Congressman Adrian Smith says new pilot regulations are crippling air travel in rural America and could spread to cities all over the world.
Smith has been pushing to ease 2014 FAA regulations greatly increasing the hours pilots must train and the rest between flights they must take.
Smith contends the regulations have created a pilot shortage which has disrupted air travel throughout the Third District and beyond.
“This is not just about Kearney, North Platte, Scottsbluff, Alliance, Chadron, and Grand Island. This is a nation-wide and like I said I think, ultimately, even an international issue,” according to Smith. “We don’t want to hamstring U.S. airlines the taxpayers have had to bail out in the past.”
Smith says the growing number of cancellations not only disrupts travel plans, it prevents many small airports from clocking the flights needed to qualify for federal infrastructure funding.

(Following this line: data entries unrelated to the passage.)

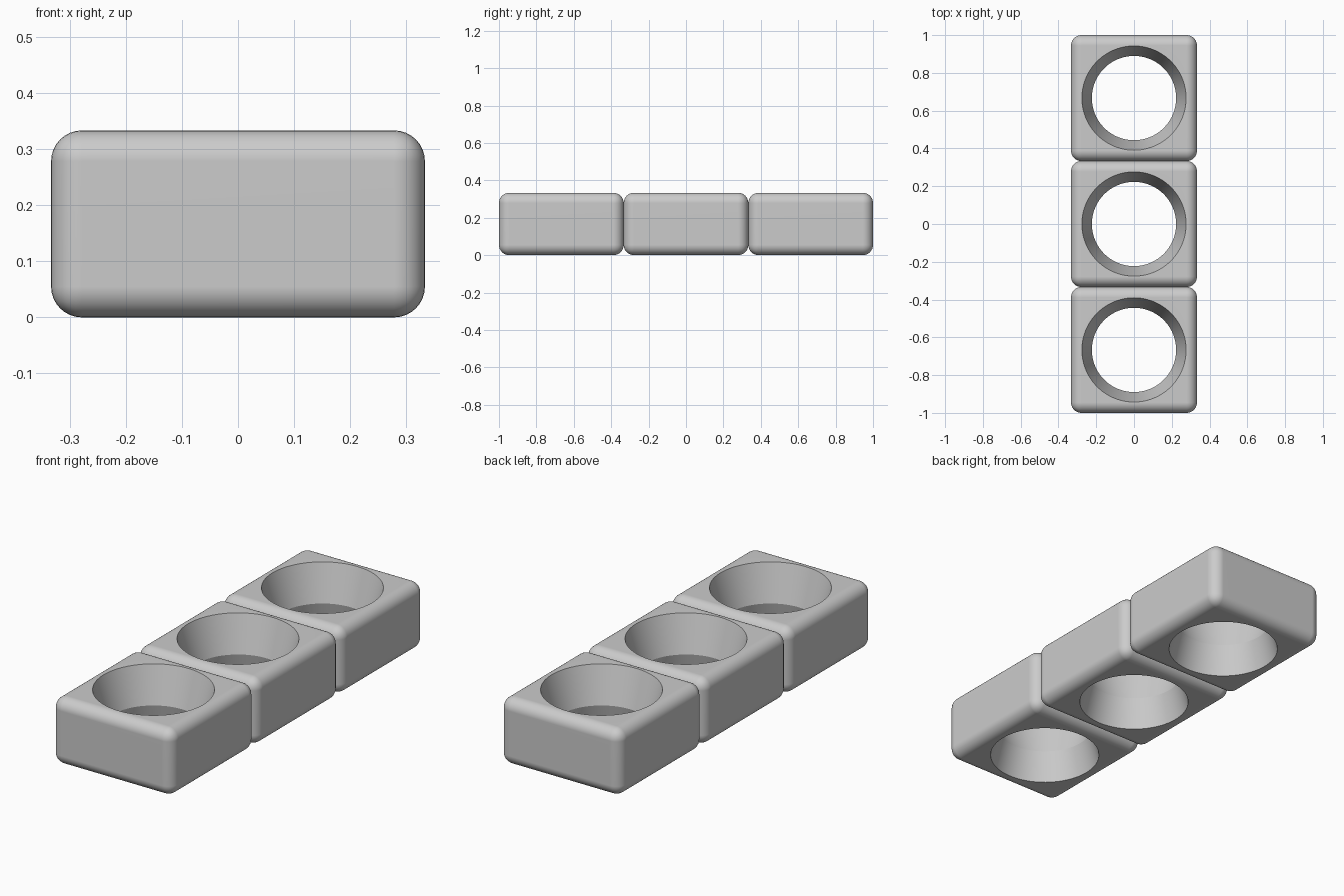
import bpy, bmesh, math

default = bpy.data.objects.get("Cube")
if default:
    bpy.data.objects.remove(default, do_unlink=True)

SIDE = 2 / 3
HEIGHT = 1 / 3
ROUND = 0.055
WAIST_Z = 0.15
# Hole outline (radius, height): two cones meeting at a narrow waist,
# continued a little past the block so the cut is clean
TOP_R, WAIST_R, BOTTOM_R = 0.276, 0.223, 0.26
OVER = 0.05
top_slope = (TOP_R - WAIST_R) / (HEIGHT - WAIST_Z)
bottom_slope = (BOTTOM_R - WAIST_R) / WAIST_Z
HOLE = [(BOTTOM_R + OVER * bottom_slope, -OVER),
        (WAIST_R, WAIST_Z),
        (TOP_R + OVER * top_slope, HEIGHT + OVER)]

grey = bpy.data.materials.new("plain grey")
grey.use_nodes = True
colour = (0.6, 0.6, 0.6, 1)
grey.diffuse_color = colour
grey.node_tree.nodes["Principled BSDF"].inputs["Base Color"].default_value = colour


def add_object(name, bm):
    bmesh.ops.recalc_face_normals(bm, faces=bm.faces)
    mesh = bpy.data.meshes.new(name)
    bm.to_mesh(mesh)
    bm.free()
    mesh.materials.append(grey)
    obj = bpy.data.objects.new(name, mesh)
    bpy.context.collection.objects.link(obj)
    return obj


def rounded_block(name):
    bm = bmesh.new()
    bmesh.ops.create_cube(bm, size=1)
    bmesh.ops.scale(bm, vec=(SIDE, SIDE, HEIGHT), verts=bm.verts)
    bmesh.ops.translate(bm, vec=(0, 0, HEIGHT / 2), verts=bm.verts)
    bmesh.ops.bevel(bm, geom=bm.edges[:], offset=ROUND, segments=8,
                    profile=0.5, affect='EDGES')
    return add_object(name, bm)


def lathe(name, profile, sides=96):
    bm = bmesh.new()
    rings = [[bm.verts.new((r * math.cos(math.tau * i / sides),
                            r * math.sin(math.tau * i / sides), z))
              for i in range(sides)] for r, z in profile]
    for low, high in zip(rings, rings[1:]):
        for i in range(sides):
            j = (i + 1) % sides
            bm.faces.new((low[i], low[j], high[j], high[i]))
    bm.faces.new(rings[0])
    bm.faces.new(rings[-1])
    return add_object(name, bm)


# One block with the flared hole cut through it
block = rounded_block("middle_block")
cutter = lathe("hole_cutter", HOLE)
cutter.hide_render = True
cut = block.modifiers.new("hole", 'BOOLEAN')
cut.operation = 'DIFFERENCE'
cut.solver = 'EXACT'
cut.object = cutter

bpy.ops.object.select_all(action='DESELECT')
block.select_set(True)
bpy.context.view_layer.objects.active = block
bpy.ops.object.modifier_apply(modifier=cut.name)
bpy.data.objects.remove(cutter, do_unlink=True)
bpy.ops.object.shade_smooth_by_angle(angle=math.radians(22))

# Neighbouring blocks share the same mesh, in a row along y
row = [block]
for name, y in (("front_block", -SIDE), ("back_block", SIDE)):
    copy = bpy.data.objects.new(name, block.data)
    copy.location.y = y
    bpy.context.collection.objects.link(copy)
    row.append(copy)

# Keep the large flat faces evenly shaded next to the rounded edges
for obj in row:
    weighted = obj.modifiers.new("flat_face_normals", 'WEIGHTED_NORMAL')
    weighted.keep_sharp = True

Smith would like the House Transportation and Infrastructure Committee to include the Small Airport Regulation Relief Act he sponsors in the next Federal Aviation Administration (FAA) reauthorization.
The new FAA regulations went into effect at the beginning of last year. The FAA increased the hours co-pilots need to train from 250 to 1,500. Pilots must now take 30 hours of rest each week, a 25% increase.
Smith says the new regulations have disrupted air travel not just in Nebraska, but throughout the country.
H.R. 853, the Small Airport Regulation Relief Act, would direct the FAA to use enplanement numbers from 2012 when calculating appropriate annual funds for airports under the Airport Improvement Program (AIP) for the next two years. The federal money can be used for runways, taxiways, aprons, noise control, land purchases, navigational aids, as well as safety and security.
AUDIO: Brent Martin reports [:50]